Barnett Rubin of New York University, arguably the top US expert on Afghanistan, would tell Obama that the key to solve the “war on terror” is not Iraq. But it’s not Afghanistan either. It is Pakistan.
Obama seems to agree, when he says he’s “co-sponsoring a bill with Joe Biden and Richard Lugar to triple non-military aid to the Pakistani people and to sustain it for a decade, while ensuring that the military assistance we do provide is used to take the fight to the Taliban and al-Qaeda.”
But Obama seems to ignore that Pakistan is a feudal society run by roughly 50 families where the only solid institution is the army – and the intelligence services. Even the Council on Foreign Relations, in a new report on the tribal areas along the Pakistan/Afghanistan border, admits “the Pakistani government lacks the political, military or bureaucratic capacity to fix the tribal areas on its own.”
Obama for his part is unable to spell out how – with just a fistful of dollars – he’ll be able to “fix” tribal areas that have been living in fierce independence for centuries. Even assuming the money would reach the tribal areas, it is not certain it would erase the structural root of “terror” – social inequality in a rugged, impoverished land.
So Obama’s “broader strategic goals” include an unspecified “residual force” in Iraq and more combat brigades in Afghanistan. Is this so radically different from McCain? Obama in fact may have given away his true position in April, during General David Petraeus’ US Senate hearings. That’s when Obama, face to face, asked Petraeus, the head US military man in Iraq, a truly revealing question – ignored by US corporate media:
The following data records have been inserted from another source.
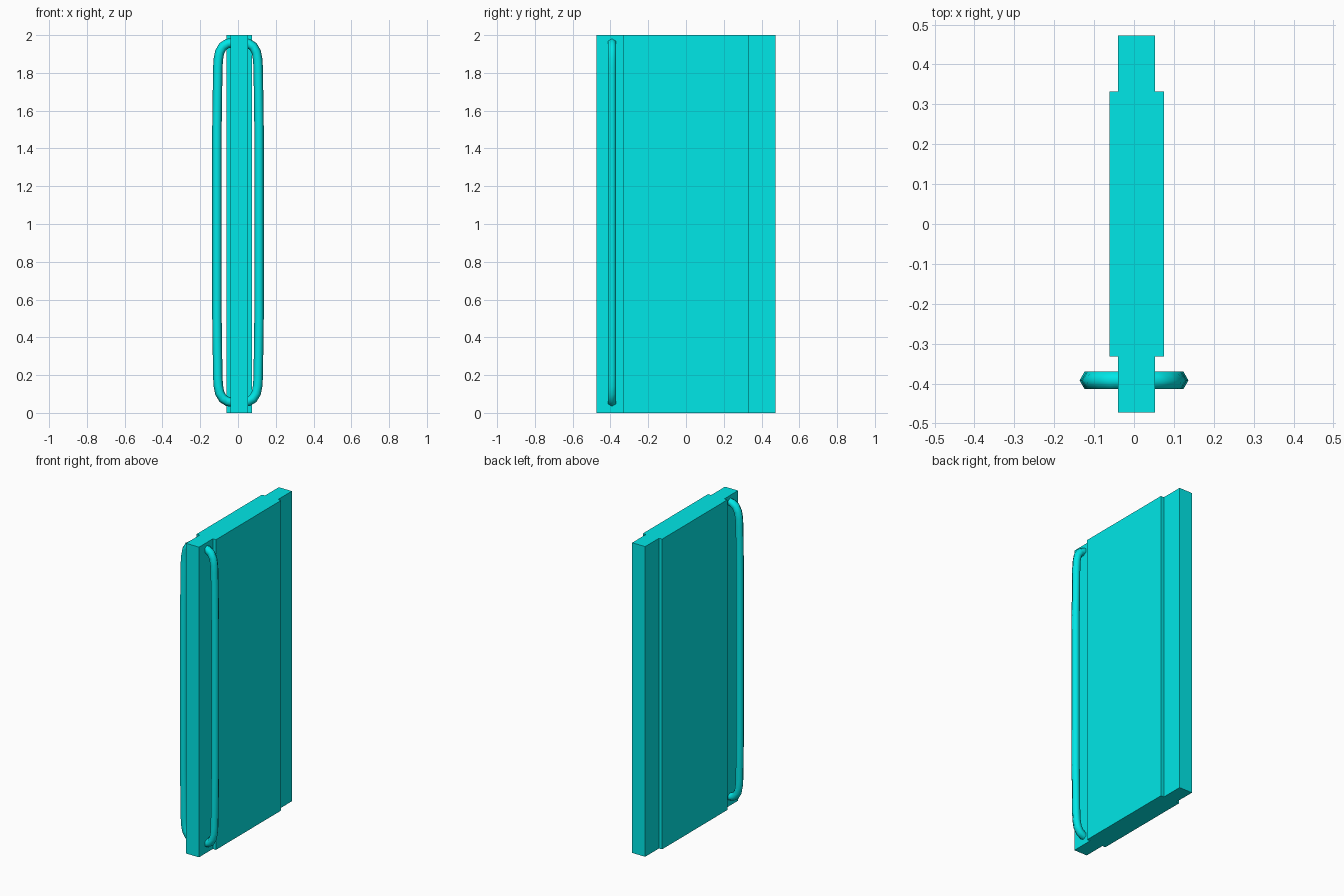
import bpy, bmesh, math
from mathutils import Vector

if "Cube" in bpy.data.objects:
    bpy.data.objects.remove(bpy.data.objects["Cube"])

mat = bpy.data.materials.new("cyan")
mat.diffuse_color = (0.0, 0.8, 0.8, 1)
mat.use_nodes = True
mat.node_tree.nodes["Principled BSDF"].inputs["Base Color"].default_value = mat.diffuse_color


def add_object(name, bm):
    bmesh.ops.recalc_face_normals(bm, faces=bm.faces)
    me = bpy.data.meshes.new(name)
    bm.to_mesh(me)
    bm.free()
    me.materials.append(mat)
    ob = bpy.data.objects.new(name, me)
    bpy.context.collection.objects.link(ob)
    return ob


# door slab: stepped plan profile extruded to full height
L, R = -0.04, 0.053          # edge stiles
PL, PR = -0.062, 0.075       # thicker centre panel
Y, P = 0.473, 0.332
plan = [(L, -Y), (R, -Y), (R, -P), (PR, -P), (PR, P), (R, P),
        (R, Y), (L, Y), (L, P), (PL, P), (PL, -P), (L, -P)]
bm = bmesh.new()
base = bm.faces.new([bm.verts.new((x, y, 0)) for x, y in plan])
ext = bmesh.ops.extrude_face_region(bm, geom=[base], use_keep_orig=True)
bmesh.ops.translate(bm, vec=(0, 0, 2),
                    verts=[g for g in ext["geom"] if isinstance(g, bmesh.types.BMVert)])
add_object("door_slab", bm)


# pull handle: six-sided tube swept along a path in the xz plane
def handle(name, side, y=-0.392, r=0.025, mid=1.008):
    half = [(0.03, 0.951), (0.055, 0.948), (0.08, 0.932), (0.097, 0.903),
            (0.104, 0.865), (0.107, 0.82), (0.1115, 0.5)]
    path = [(x, mid + z) for x, z in half] + [(x, mid - z) for x, z in reversed(half)]
    pts = [Vector((side * x, y, z)) for x, z in path]
    bm = bmesh.new()
    rings = []
    for i, p in enumerate(pts):
        t = (pts[min(i + 1, len(pts) - 1)] - pts[max(i - 1, 0)]).normalized()
        n = Vector((t.z, 0, -t.x))
        ring = []
        for k in range(6):
            a = k * math.pi / 3
            ring.append(bm.verts.new(p + n * r * math.cos(a)
                                     + Vector((0, r * math.sin(a), 0))))
        rings.append(ring)
    for a, b in zip(rings, rings[1:]):
        for k in range(6):
            j = (k + 1) % 6
            bm.faces.new((a[k], a[j], b[j], b[k]))
    bm.faces.new(rings[0])
    bm.faces.new(rings[-1])
    ob = add_object(name, bm)
    bpy.ops.object.select_all(action='DESELECT')
    ob.select_set(True)
    bpy.context.view_layer.objects.active = ob
    bpy.ops.object.shade_smooth_by_angle(angle=math.radians(65))


handle("handle_right", 1)
handle("handle_left", -1)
“When you have finite resources you have got to define your goals tightly and modestly … you don’t necessarily have to answer this, maybe this is a rhetorical question. If we are able to have the status quo in Iraq right now without US troops, would that be a sufficient definition of success? It’s obviously not perfect, there is still violence, there are still traces of al-Qaeda, Iran has influence more than we would like, but if we have the current status quo and yet our troops have been brought down to 30,000, would you consider that as success, would that meet our criteria or would that not be good enough and we have to devote even more resources to it?”
The current status quo in Iraq – and with at least 30,000 “residual” US troops. Withdrawal it isn’t. Is this “change we can believe in,” part of a new “overarching strategy” – or is this the same status quo as defined by half a century of continuous, many would say imperial, US foreign interference?
Pepe Escobar is the author of Globalistan: How the Globalized World is Dissolving into Liquid War (Nimble Books, 2007) and Red Zone Blues: a snapshot of Baghdad during the surge.